There are a couple of good documents on probability in RPGs. See here and here. I have a few extra comments, especially regarding RuneQuest.
The percentile rolls in RPGs use two ten-sided dice. (I don't think anyone actually uses d100s.) One die represents the tens, the other, units. This means that one of the dice is an order of magnitude more important that the other. Only one in ten rolls of the second die is worth rolling (i.e., you need 64%; only a 6 on the tens die makes the second die relevant). RuneQuest, however, offers a couple of subtleties - critical successes and fumbles - that brings the usefulness up to 3 in 10 rolls. I've also noticed, with opposed rolls, that that number goes up to 4 in 10. Therefore, RuneQuest is mostly a d10 system, rather than percentile. However, the second die is used about a third of the time and gives some rare probabilities that makes it quite intruiging.

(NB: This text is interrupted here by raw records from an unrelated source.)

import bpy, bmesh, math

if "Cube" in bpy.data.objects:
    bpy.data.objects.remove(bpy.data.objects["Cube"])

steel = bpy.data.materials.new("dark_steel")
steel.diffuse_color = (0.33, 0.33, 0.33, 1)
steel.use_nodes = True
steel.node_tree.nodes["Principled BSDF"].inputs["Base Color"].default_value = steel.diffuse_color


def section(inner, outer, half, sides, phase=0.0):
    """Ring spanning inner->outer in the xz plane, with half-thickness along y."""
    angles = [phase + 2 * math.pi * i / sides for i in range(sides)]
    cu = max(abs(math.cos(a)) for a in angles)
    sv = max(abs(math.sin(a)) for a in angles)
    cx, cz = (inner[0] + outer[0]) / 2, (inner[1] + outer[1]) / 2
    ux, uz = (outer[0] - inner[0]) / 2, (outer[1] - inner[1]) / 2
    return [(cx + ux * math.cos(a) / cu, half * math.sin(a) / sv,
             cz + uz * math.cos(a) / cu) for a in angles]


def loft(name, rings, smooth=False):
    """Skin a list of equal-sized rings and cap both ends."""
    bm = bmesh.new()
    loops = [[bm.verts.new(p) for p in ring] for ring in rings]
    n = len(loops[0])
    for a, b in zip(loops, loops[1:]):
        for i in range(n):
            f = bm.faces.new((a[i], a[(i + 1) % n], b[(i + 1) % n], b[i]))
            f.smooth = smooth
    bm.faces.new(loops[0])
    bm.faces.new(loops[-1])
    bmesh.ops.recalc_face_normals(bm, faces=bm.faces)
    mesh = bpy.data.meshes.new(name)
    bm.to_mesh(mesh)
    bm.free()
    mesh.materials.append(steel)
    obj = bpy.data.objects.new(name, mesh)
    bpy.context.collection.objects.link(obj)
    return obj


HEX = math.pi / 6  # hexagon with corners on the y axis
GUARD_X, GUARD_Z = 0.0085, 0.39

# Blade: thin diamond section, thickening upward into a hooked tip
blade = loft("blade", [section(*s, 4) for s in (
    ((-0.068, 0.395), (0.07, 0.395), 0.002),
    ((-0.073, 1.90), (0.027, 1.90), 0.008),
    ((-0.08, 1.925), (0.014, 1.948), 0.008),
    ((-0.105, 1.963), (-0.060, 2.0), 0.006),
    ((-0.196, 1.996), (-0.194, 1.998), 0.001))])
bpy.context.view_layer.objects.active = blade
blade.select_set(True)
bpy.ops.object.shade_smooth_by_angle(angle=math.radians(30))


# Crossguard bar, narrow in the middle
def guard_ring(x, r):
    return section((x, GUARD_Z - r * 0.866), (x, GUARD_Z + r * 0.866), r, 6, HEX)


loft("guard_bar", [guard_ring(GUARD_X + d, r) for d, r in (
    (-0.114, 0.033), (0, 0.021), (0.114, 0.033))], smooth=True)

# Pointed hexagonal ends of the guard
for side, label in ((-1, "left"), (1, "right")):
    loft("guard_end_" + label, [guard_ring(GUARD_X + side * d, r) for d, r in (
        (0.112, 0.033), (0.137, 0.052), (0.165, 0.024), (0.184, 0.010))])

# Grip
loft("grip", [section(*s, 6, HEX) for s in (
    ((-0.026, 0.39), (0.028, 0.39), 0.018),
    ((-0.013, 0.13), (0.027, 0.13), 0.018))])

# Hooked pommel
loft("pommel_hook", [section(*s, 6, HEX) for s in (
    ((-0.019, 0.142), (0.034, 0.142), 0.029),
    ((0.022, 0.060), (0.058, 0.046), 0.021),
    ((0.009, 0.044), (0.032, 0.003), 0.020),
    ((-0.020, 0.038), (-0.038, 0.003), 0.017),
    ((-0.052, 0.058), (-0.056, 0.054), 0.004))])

Comparing the percentile system of RuneQuest (Call of Cthulu, Basic Role-Playing and others) with D20 (D&D, Star Wars, etc.), I find the d100 system more satisfying. This is because
- It's very easy to judge your chances of success when using percentiles. With D20, it's not immediately obvious what your chances are when you need 24+ and you roll 1d20+10. Sure, you can quickly figure it out, but it would be better if you didn't have to.
- Little touches in RuneQuest, like fumbles that occur when rolling 99 or 100 and varying chances for critical success (depending on your skill level), break up the standard roll of 1 for automatic failure and 20/18-20 for critical success of D&D/D20.
- Critical hits in D20 require re-rolls. This wastes more time.
- In D20, the player, when rolling, does not know the chance of success unless they ask the game master. With percentile systems, the player knows the chance of success, unless the game master modifies it. The latter is better as it gives more determinacy of the result to the player.
- Normal distribution systems, like the approach of Traveller, GURPS and Fudge. E.g., roll two dice and add them together. The non-linear distribution is cool in the sense that more often than not you'll roll near the average. However, the downside is the probability of success is tricky to figure out, especially when you don't want to have to put much effort into thinking about it. It also requires arithmetic, slowing down the evaluation of the result.
- The dice pools (e.g, grab a number of d10s relational to your ability) of World of Darkness, Warhammer Fantasy, d6 Star Wars and The Burning Wheel games also sounds pretty cool, but again, it's not overly obvious what your chances are to achieve a task. Also, more dice means more time to evaluate. Not good.
- The step dice of Savage Worlds, EarthDawn and Serenity seems very promising. You use 1d4 when unskilled, 1d6 if you're a bit more competent and 1d10 if you know what you're doing. The probability is easy to figure out and it's fast to evaluate. Having said that, Savage Worlds, at least, has complexities. Wild Cards (PCs and important NPCs) have two dice to roll (one normal die and one Wild Die) and re-roll if you ace (get a 6 on 1d6, for instance). This takes time and obscures the evaluation of probability. Nevertheless, I'd really like to play one of these games.
- Percentiles (RuneQuest)
- Step dice (Savage Worlds)
- Roll and add modifiers (D20/D&D)
- Normal distribution (Traveller)
- Dice pools (World of Darkness)